ASSIGNED TASK
Search term "return": please show all lines in the listing that contain it.

DATA EXTRACTS
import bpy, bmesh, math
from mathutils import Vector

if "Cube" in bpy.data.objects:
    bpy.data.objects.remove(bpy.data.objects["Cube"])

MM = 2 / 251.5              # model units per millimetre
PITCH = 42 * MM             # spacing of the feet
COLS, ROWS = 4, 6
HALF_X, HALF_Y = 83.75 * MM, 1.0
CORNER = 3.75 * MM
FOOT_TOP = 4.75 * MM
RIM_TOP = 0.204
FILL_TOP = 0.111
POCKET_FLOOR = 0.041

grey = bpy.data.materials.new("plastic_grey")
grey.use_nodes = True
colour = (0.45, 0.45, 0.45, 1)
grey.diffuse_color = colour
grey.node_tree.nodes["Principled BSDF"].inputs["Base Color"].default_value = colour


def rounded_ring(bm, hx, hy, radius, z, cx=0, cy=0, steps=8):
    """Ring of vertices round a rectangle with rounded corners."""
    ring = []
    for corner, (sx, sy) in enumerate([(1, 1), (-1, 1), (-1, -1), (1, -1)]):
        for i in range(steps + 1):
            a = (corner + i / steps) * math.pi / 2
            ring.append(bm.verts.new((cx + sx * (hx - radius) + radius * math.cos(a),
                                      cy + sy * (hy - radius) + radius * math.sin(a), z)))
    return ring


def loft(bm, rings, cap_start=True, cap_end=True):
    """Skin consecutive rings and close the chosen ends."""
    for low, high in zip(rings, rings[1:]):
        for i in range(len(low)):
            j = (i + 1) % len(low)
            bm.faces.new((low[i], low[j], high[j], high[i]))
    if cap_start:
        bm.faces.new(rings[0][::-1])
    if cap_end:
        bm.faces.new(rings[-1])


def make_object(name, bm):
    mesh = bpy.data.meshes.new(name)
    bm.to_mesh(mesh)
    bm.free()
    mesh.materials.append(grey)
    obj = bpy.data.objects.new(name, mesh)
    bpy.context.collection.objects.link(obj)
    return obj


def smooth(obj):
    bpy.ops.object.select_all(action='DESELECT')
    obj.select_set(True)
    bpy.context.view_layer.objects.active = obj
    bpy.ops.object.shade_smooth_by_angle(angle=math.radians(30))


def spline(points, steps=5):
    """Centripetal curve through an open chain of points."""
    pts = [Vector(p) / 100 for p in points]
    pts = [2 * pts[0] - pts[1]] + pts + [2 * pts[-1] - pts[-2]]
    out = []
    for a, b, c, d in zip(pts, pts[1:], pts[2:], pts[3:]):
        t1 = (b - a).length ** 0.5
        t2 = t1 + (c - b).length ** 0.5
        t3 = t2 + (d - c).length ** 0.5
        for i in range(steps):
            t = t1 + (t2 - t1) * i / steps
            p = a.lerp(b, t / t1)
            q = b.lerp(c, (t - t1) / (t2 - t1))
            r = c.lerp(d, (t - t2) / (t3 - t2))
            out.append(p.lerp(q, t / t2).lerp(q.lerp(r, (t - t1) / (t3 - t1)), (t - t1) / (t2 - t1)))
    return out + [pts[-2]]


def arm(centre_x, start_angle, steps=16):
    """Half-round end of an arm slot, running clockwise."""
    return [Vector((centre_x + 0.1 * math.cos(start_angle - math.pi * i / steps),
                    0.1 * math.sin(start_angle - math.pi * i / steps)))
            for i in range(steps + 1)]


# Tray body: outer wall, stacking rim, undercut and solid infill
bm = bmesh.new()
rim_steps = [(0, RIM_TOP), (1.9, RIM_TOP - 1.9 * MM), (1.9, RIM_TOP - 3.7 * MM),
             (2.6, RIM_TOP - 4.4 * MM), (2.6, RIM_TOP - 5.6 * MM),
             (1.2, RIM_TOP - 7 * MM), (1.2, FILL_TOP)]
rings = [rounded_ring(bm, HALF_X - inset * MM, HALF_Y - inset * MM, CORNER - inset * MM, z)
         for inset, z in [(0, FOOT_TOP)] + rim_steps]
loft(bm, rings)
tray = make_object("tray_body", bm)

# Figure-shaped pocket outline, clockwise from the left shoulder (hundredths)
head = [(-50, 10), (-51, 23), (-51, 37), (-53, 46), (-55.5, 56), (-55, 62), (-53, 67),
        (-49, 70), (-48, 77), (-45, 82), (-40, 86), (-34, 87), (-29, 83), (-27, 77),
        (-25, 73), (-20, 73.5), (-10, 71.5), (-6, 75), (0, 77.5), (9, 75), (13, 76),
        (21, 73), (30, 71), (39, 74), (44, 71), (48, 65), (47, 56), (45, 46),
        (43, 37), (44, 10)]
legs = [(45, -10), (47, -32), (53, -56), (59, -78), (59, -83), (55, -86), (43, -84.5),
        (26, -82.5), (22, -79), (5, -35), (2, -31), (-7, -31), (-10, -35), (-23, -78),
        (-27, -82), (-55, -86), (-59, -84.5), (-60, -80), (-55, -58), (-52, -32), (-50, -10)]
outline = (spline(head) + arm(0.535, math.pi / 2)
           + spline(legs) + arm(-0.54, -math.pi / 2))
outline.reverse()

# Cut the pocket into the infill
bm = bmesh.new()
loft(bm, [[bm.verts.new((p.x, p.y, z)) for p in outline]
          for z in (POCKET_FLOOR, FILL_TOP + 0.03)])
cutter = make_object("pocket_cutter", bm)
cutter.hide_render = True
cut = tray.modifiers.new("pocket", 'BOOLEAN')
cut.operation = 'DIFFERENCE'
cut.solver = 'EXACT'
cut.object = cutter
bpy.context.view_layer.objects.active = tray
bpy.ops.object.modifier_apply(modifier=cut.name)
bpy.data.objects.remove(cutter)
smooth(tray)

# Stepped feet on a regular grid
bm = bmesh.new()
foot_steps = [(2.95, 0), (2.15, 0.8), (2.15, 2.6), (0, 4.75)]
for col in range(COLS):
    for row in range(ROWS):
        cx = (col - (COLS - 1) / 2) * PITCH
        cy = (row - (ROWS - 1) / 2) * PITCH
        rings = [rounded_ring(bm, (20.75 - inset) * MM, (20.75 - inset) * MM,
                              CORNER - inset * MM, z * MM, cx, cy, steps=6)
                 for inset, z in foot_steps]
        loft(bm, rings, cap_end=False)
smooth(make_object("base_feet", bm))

RESPONSE TO THE TASK
    return ring
    return obj
    return out + [pts[-2]]
    return [Vector((centre_x + 0.1 * math.cos(start_angle - math.pi * i / steps),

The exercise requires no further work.